(INPUT RECORDS)

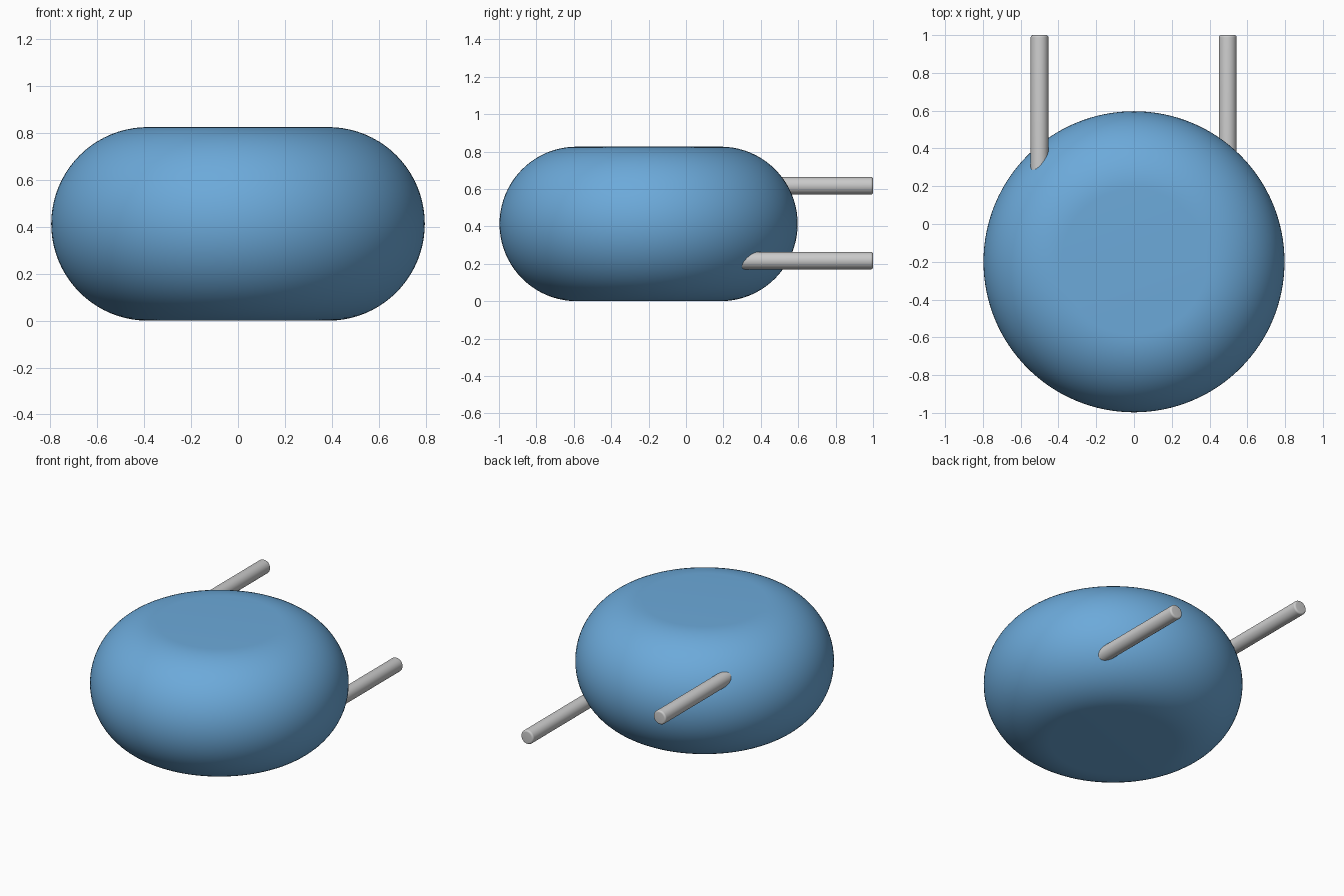
import bpy, bmesh, math
from mathutils import Matrix, Vector

if "Cube" in bpy.data.objects:
    bpy.data.objects.remove(bpy.data.objects["Cube"])

HEIGHT, FLAT, RADIUS, CENTRE_Y = 0.826, 0.385, 0.797, -0.2


def add_object(name, bm):
    bmesh.ops.recalc_face_normals(bm, faces=bm.faces)
    mesh = bpy.data.meshes.new(name)
    bm.to_mesh(mesh)
    bm.free()
    obj = bpy.data.objects.new(name, mesh)
    bpy.context.collection.objects.link(obj)
    bpy.context.view_layer.objects.active = obj
    obj.select_set(True)
    bpy.ops.object.shade_smooth_by_angle(angle=math.radians(35))
    obj.select_set(False)
    return obj


def lathe(name, profile, matrix, steps):
    # spin an (r, z) profile about z, then place it
    bm = bmesh.new()
    verts = [bm.verts.new((r, 0, z)) for r, z in profile]
    edges = [bm.edges.new(pair) for pair in zip(verts, verts[1:])]
    bmesh.ops.spin(bm, geom=verts + edges, axis=(0, 0, 1), cent=(0, 0, 0),
                   angle=2 * math.pi, steps=steps, use_duplicate=False)
    bmesh.ops.remove_doubles(bm, verts=bm.verts, dist=1e-5)
    bm.transform(matrix)
    return add_object(name, bm)


# rounded disc body with flat top and bottom
half = HEIGHT / 2
arc = [math.radians(-90 + 180 * i / 40) for i in range(41)]
profile = [(0, 0)]
profile += [(FLAT + (RADIUS - FLAT) * math.cos(a), half + half * math.sin(a)) for a in arc]
profile += [(0, HEIGHT)]
body = lathe("body", profile, Matrix.Translation((0, CENTRE_Y, 0)), 128)
blue = bpy.data.materials.new("blue")
blue.diffuse_color = (0.15, 0.4, 0.7, 1)
blue.use_nodes = True
blue.node_tree.nodes["Principled BSDF"].inputs["Base Color"].default_value = blue.diffuse_color
body.data.materials.append(blue)

# two pins running back out of the body, ends softly rounded
R, BEVEL, START, END = 0.047, 0.012, 0.1, 1.0
length = END - START
tip = [math.radians(15 * i) for i in range(7)]
pin = [(0, 0), (R, 0)]
pin += [(R - BEVEL + BEVEL * math.cos(a), length - BEVEL + BEVEL * math.sin(a)) for a in tip]
pin += [(0, length)]
for name, x, z in (("upper_pin", -0.5, 0.617), ("lower_pin", 0.496, 0.217)):
    place = Matrix.Translation((x, START, z)) @ Matrix.Rotation(math.radians(-90), 4, 'X')
    lathe(name, pin, place, 32)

(End INPUT RECORDS)

» WORK ORDER: Would you repeat the material above exactly, line for line, from its first line to the line with "bmesh.ops.remove_doubles(bm, verts=bm.verts, dist=1e-5)", including both and skipping every picture?

» TASK OUTPUT:
import bpy, bmesh, math
from mathutils import Matrix, Vector

if "Cube" in bpy.data.objects:
    bpy.data.objects.remove(bpy.data.objects["Cube"])

HEIGHT, FLAT, RADIUS, CENTRE_Y = 0.826, 0.385, 0.797, -0.2


def add_object(name, bm):
    bmesh.ops.recalc_face_normals(bm, faces=bm.faces)
    mesh = bpy.data.meshes.new(name)
    bm.to_mesh(mesh)
    bm.free()
    obj = bpy.data.objects.new(name, mesh)
    bpy.context.collection.objects.link(obj)
    bpy.context.view_layer.objects.active = obj
    obj.select_set(True)
    bpy.ops.object.shade_smooth_by_angle(angle=math.radians(35))
    obj.select_set(False)
    return obj


def lathe(name, profile, matrix, steps):
    # spin an (r, z) profile about z, then place it
    bm = bmesh.new()
    verts = [bm.verts.new((r, 0, z)) for r, z in profile]
    edges = [bm.edges.new(pair) for pair in zip(verts, verts[1:])]
    bmesh.ops.spin(bm, geom=verts + edges, axis=(0, 0, 1), cent=(0, 0, 0),
                   angle=2 * math.pi, steps=steps, use_duplicate=False)
    bmesh.ops.remove_doubles(bm, verts=bm.verts, dist=1e-5)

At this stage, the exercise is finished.